>>>>

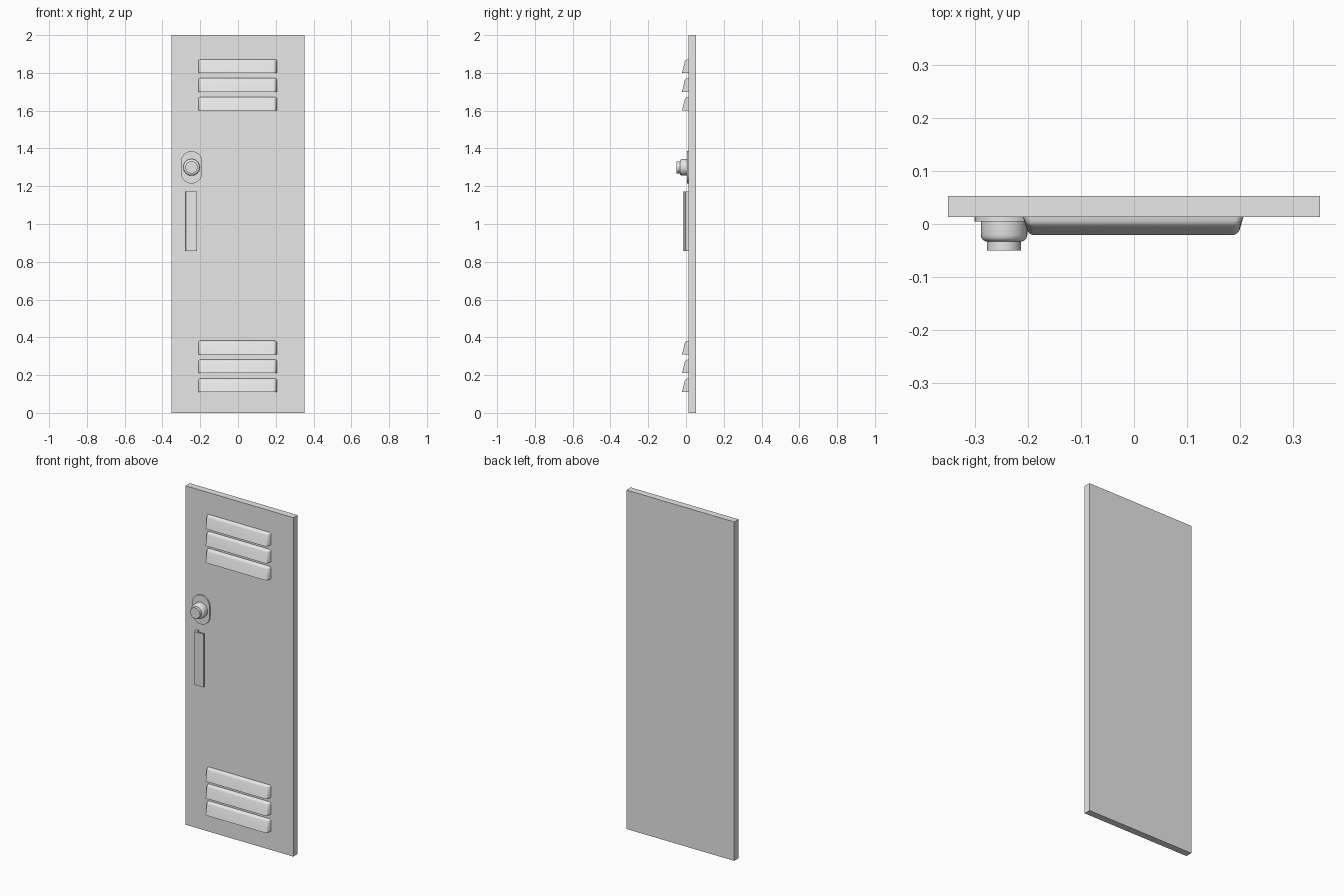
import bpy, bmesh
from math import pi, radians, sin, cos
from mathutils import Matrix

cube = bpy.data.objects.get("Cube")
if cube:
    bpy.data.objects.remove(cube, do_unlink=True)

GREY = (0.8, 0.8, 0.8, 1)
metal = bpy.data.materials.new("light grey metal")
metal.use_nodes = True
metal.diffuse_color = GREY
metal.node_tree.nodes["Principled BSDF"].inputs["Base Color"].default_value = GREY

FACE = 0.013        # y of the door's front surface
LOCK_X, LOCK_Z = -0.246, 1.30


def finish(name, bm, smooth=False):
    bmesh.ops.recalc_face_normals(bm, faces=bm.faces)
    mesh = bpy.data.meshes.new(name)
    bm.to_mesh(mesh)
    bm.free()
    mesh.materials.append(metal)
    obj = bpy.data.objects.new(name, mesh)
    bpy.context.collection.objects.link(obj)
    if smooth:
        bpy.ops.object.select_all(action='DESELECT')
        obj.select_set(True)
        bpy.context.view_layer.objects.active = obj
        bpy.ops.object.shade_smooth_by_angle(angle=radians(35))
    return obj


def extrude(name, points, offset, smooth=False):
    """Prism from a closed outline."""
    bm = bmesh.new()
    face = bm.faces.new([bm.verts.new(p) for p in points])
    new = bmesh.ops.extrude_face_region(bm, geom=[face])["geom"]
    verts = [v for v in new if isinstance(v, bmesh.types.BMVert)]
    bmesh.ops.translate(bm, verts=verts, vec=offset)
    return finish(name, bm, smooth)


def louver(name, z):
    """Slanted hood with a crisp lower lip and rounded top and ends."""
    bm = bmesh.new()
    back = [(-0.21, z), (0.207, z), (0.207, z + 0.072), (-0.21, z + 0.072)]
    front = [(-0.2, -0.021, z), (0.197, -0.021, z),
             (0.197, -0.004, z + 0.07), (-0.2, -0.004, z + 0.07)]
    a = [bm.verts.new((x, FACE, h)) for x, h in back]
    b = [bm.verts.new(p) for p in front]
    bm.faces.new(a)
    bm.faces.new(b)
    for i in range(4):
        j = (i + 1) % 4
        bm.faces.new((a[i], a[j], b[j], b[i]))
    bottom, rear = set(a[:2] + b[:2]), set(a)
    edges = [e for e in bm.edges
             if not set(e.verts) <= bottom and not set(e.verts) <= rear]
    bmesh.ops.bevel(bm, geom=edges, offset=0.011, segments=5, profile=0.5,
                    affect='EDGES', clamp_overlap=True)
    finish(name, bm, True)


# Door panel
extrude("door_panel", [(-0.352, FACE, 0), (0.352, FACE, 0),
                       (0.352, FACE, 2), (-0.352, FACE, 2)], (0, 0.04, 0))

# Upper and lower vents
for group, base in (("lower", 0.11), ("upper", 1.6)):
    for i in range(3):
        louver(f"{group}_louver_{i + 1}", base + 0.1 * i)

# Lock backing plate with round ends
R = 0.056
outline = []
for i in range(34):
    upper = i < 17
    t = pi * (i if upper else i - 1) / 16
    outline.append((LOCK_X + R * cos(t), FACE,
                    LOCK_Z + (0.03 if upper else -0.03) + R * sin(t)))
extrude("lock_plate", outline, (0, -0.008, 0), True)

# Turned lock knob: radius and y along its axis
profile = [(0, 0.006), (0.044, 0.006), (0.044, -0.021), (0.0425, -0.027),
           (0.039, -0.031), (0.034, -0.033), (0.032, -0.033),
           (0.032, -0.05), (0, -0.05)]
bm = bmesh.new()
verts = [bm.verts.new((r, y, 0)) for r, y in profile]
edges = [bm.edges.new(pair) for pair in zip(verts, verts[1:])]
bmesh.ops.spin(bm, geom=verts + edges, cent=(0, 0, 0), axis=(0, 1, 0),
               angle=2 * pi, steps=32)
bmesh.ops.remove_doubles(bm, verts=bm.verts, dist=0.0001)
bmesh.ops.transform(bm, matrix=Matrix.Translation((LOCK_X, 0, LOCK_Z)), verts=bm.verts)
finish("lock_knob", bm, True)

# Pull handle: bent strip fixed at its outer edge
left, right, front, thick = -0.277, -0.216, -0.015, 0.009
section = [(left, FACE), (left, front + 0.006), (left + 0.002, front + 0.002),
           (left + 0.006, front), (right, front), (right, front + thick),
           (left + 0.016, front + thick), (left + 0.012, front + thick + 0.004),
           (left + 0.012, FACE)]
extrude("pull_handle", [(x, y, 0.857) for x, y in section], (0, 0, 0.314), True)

<<<<

Output must match the lines from the start of the records above through the line that contains "(0.197, -0.004, z", exactly and with every picture removed.

_Solution to this problem_
import bpy, bmesh
from math import pi, radians, sin, cos
from mathutils import Matrix

cube = bpy.data.objects.get("Cube")
if cube:
    bpy.data.objects.remove(cube, do_unlink=True)

GREY = (0.8, 0.8, 0.8, 1)
metal = bpy.data.materials.new("light grey metal")
metal.use_nodes = True
metal.diffuse_color = GREY
metal.node_tree.nodes["Principled BSDF"].inputs["Base Color"].default_value = GREY

FACE = 0.013        # y of the door's front surface
LOCK_X, LOCK_Z = -0.246, 1.30


def finish(name, bm, smooth=False):
    bmesh.ops.recalc_face_normals(bm, faces=bm.faces)
    mesh = bpy.data.meshes.new(name)
    bm.to_mesh(mesh)
    bm.free()
    mesh.materials.append(metal)
    obj = bpy.data.objects.new(name, mesh)
    bpy.context.collection.objects.link(obj)
    if smooth:
        bpy.ops.object.select_all(action='DESELECT')
        obj.select_set(True)
        bpy.context.view_layer.objects.active = obj
        bpy.ops.object.shade_smooth_by_angle(angle=radians(35))
    return obj


def extrude(name, points, offset, smooth=False):
    """Prism from a closed outline."""
    bm = bmesh.new()
    face = bm.faces.new([bm.verts.new(p) for p in points])
    new = bmesh.ops.extrude_face_region(bm, geom=[face])["geom"]
    verts = [v for v in new if isinstance(v, bmesh.types.BMVert)]
    bmesh.ops.translate(bm, verts=verts, vec=offset)
    return finish(name, bm, smooth)


def louver(name, z):
    """Slanted hood with a crisp lower lip and rounded top and ends."""
    bm = bmesh.new()
    back = [(-0.21, z), (0.207, z), (0.207, z + 0.072), (-0.21, z + 0.072)]
    front = [(-0.2, -0.021, z), (0.197, -0.021, z),
             (0.197, -0.004, z + 0.07), (-0.2, -0.004, z + 0.07)]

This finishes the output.